Nintendo is notoriously strict when it comes to fan games, the likes of Pokémon Uranium and AM2R being taken down within days of their release. While this is a contentious issue, Reggie was recently asked about Nintendo’s position in an interview with Waypoint. Directly referring to AM2R, the interviewer asked whether Nintendo had any contact with the Metroid II remake’s creator. His response was certainly interesting, Reggie discussing how Nintendo sees such projects as commercial products without a charge. Do you agree with Nintendo’s strict protection of their franchises? Tell us below.
“We live in an age where people are increasingly blurring the line between fandom and actual creation—finding ways to work directly with fans. So my question is theirs, which is, why wasn’t there a chance there—or even, has there been a chance—to speak to that, to try to work with a fan creator like AM2R‘s Milton Guasti or other fan creators?
So, I think there needs to be clarity in what the line is, and, in our view, the line is when an initiative crosses from being an homage to something that is monetizing our IP. We allow homages to exist in a variety of different ways. And, for me personally, as a fan before I was an executive, I understand the attraction that you could have to our IP. But, when it transitions to something that… now, you’re trying to monetize, you’re trying to sell, you’re trying to profit off of, that is what broaches or breaks through that line for us, where we have to claim our IP protection.
How are you talking about monetization here, because with AM2R, that was a game that anyone could download for free, and again I think, for fans, there was this notion of, “go talk to that person,” or “go talk to other fan creators” and see if there’s a way to not kill that project, to investigate the ideas that happening there that are exciting, who knows.
But again, to differentiate this, we have had conversations with entities that started as fans and became more of a business partner.
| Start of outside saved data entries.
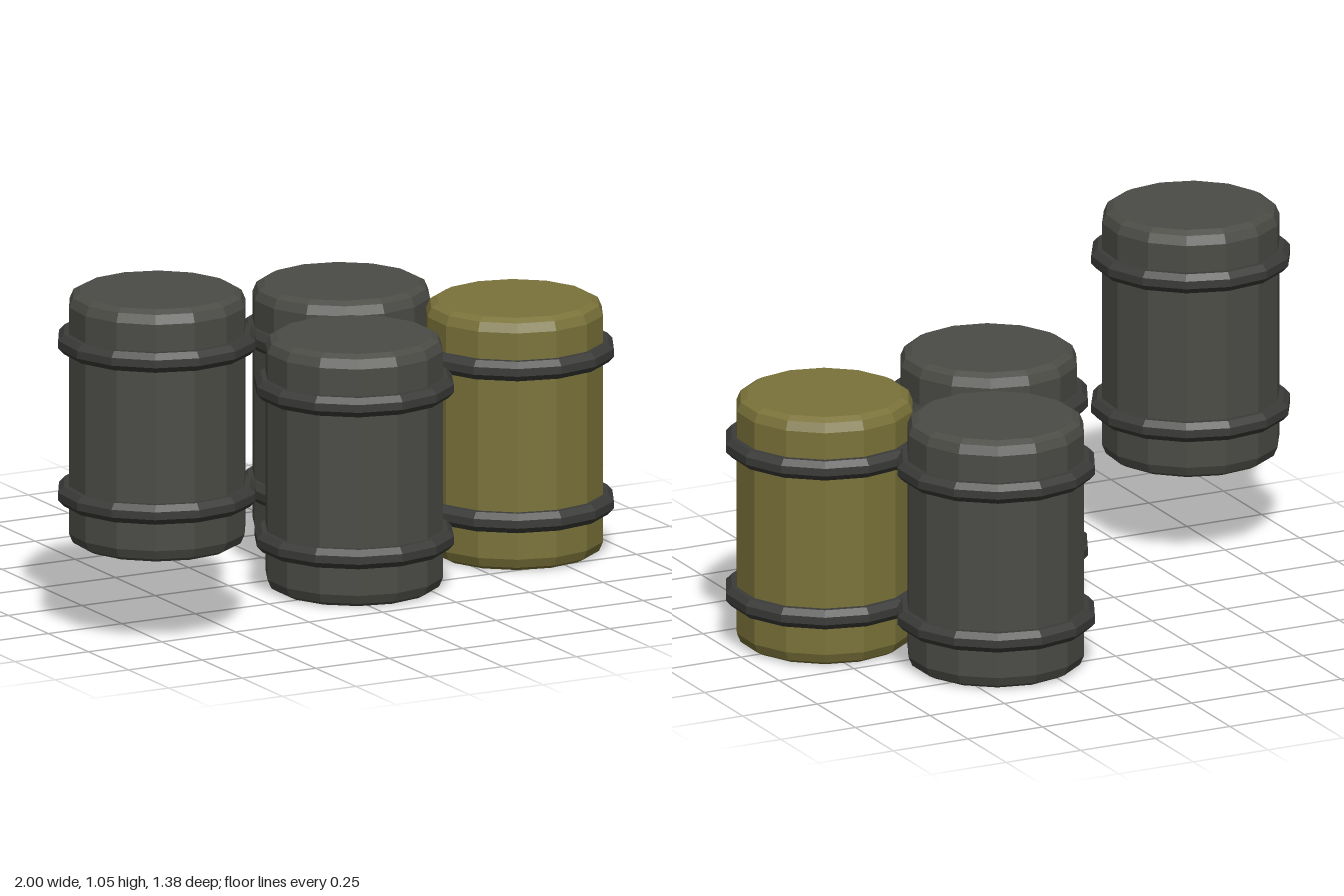
import * as THREE from 'three';

const SIDES = 14;

// Faceted solid of revolution from [radius, height] pairs, bottom to top
function facetedLathe(points) {
  const profile = points.map(([r, y]) => new THREE.Vector2(r, y));
  const geometry = new THREE.LatheGeometry(profile, SIDES).toNonIndexed();
  geometry.computeVertexNormals();
  return geometry;
}

export function createModel() {
  const material = (name, color) => {
    const m = new THREE.MeshStandardMaterial({ color });
    m.name = name;
    return m;
  };
  const grey = material('darkGrey', 0x4b4c46);
  const yellow = material('oliveYellow', 0x7b733a);
  const hoopGrey = material('hoopGrey', 0x3b3c39);

  const H = 0.777;
  // Drum with small rounded rims
  const bodyGeometry = facetedLathe([
    [0, 0], [0.235, 0], [0.257, 0.012], [0.269, 0.04],
    [0.269, H - 0.04], [0.257, H - 0.012], [0.235, H], [0, H],
  ]);
  // Bevelled hoop around the drum
  const hoopGeometry = facetedLathe([
    [0.262, -0.03], [0.285, -0.03], [0.302, -0.012],
    [0.302, 0.012], [0.285, 0.03], [0.262, 0.03],
  ]);

  const model = new THREE.Group();
  model.name = 'barrels';

  const addBarrel = (name, paint, x, y, z, turn) => {
    const barrel = new THREE.Group();
    barrel.name = name;
    const body = new THREE.Mesh(bodyGeometry, paint);
    body.name = 'body';
    barrel.add(body);
    [['lowerHoop', 0.156], ['upperHoop', 0.624]].forEach(([hoopName, hoopY]) => {
      const hoop = new THREE.Mesh(hoopGeometry, hoopGrey);
      hoop.name = hoopName;
      hoop.position.y = hoopY;
      barrel.add(hoop);
    });
    barrel.position.set(x, y, z);
    barrel.rotation.y = THREE.MathUtils.degToRad(turn);
    model.add(barrel);
  };

  addBarrel('raisedBarrel', grey, -0.702, 0.275, 0.382, -4);
  addBarrel('middleBarrel', grey, 0.073, 0, 0.19, 0);
  addBarrel('backBarrel', grey, 0.347, 0, -0.393, 0);
  addBarrel('yellowBarrel', yellow, 0.702, 0, 0.036, -1);
  return model;
}
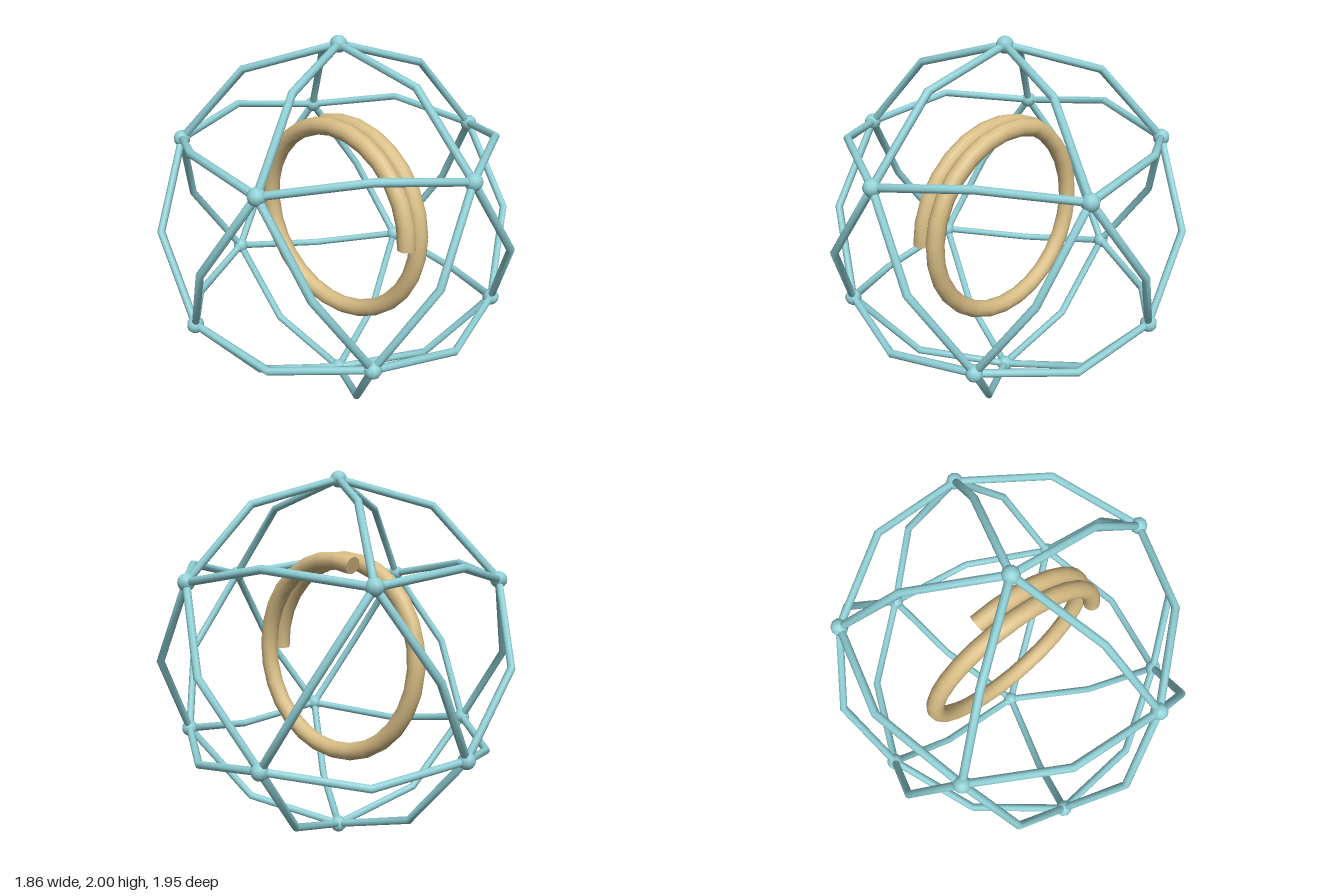
import * as THREE from 'three';

const RADIUS = 0.955;   // cage radius to node centres
const CENTRE_Y = 1;

// Arc over the sphere between two directions
class CageArc extends THREE.Curve {
  constructor(a, b) {
    super();
    this.a = a;
    this.b = b;
  }
  getPoint(t, target = new THREE.Vector3()) {
    return target.copy(this.a).lerp(this.b, t).normalize().multiplyScalar(RADIUS);
  }
}

// Loose coil around the z axis, 1.3 turns, drifting from front to back
class Coil extends THREE.Curve {
  getPoint(t, target = new THREE.Vector3()) {
    const a = t * 1.3 * Math.PI * 2;
    return target.set(0.527 * Math.cos(a), 0.527 * Math.sin(a), 0.065 - 0.13 * t);
  }
}

// Twelve icosahedron corners: two poles and two staggered rings of five
function cageCorners() {
  const corners = [new THREE.Vector3(0, 1, 0), new THREE.Vector3(0, -1, 0)];
  const h = 1 / Math.sqrt(5);
  for (let i = 0; i < 5; i++) {
    const a = (i * 2 * Math.PI) / 5;
    const x = 2 * h * Math.cos(a);
    const z = 2 * h * Math.sin(a);
    corners.push(new THREE.Vector3(x, h, z), new THREE.Vector3(-x, -h, -z));
  }
  return corners;
}

export function createModel() {
  const model = new THREE.Group();
  model.name = 'coilInCage';
  const teal = new THREE.MeshStandardMaterial({ name: 'teal', color: 0x8fd0d6 });
  const tan = new THREE.MeshStandardMaterial({ name: 'tan', color: 0xd8bd85 });

  // Cage: bent struts along every edge, small ball at every corner
  const cage = new THREE.Group();
  cage.name = 'cage';
  const corners = cageCorners();
  const ball = new THREE.SphereGeometry(0.045, 10, 8);
  corners.forEach((corner, i) => {
    const node = new THREE.Mesh(ball, teal);
    node.name = 'node';
    node.position.copy(corner).multiplyScalar(RADIUS);
    cage.add(node);
    for (const other of corners.slice(i + 1)) {
      if (corner.distanceTo(other) > 1.2 ) continue;
      const strut = new THREE.Mesh(
        new THREE.TubeGeometry(new CageArc(corner, other), 2, 0.021, 8), teal);
      strut.name = 'strut';
      cage.add(strut);
    }
  });
  cage.position.y = CENTRE_Y;
  model.add(cage);

  // Coil with a flat disc closing each end
  const coilGroup = new THREE.Group();
  coilGroup.name = 'coil';
  const curve = new Coil();
  const tube = new THREE.Mesh(new THREE.TubeGeometry(curve, 36, 0.048, 12), tan);
  tube.name = 'coilTube';
  coilGroup.add(tube);
  for (const t of [0, 1]) {
    const cap = new THREE.Mesh(new THREE.CircleGeometry(0.048, 12), tan);
    cap.name = 'coilEnd';
    const outward = curve.getTangentAt(t).multiplyScalar(t ? 1 : -1);
    cap.quaternion.setFromUnitVectors(new THREE.Vector3(0, 0, 1), outward);
    cap.position.copy(curve.getPointAt(t));
    coilGroup.add(cap);
  }
  coilGroup.position.y = CENTRE_Y;
  model.add(coilGroup);

  return model;
}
Those conversations happen all the time, but again, when something transitions to a commercial product, and that’s what [AM2R] was—there wasn’t a charge, but it was now a commercial product”.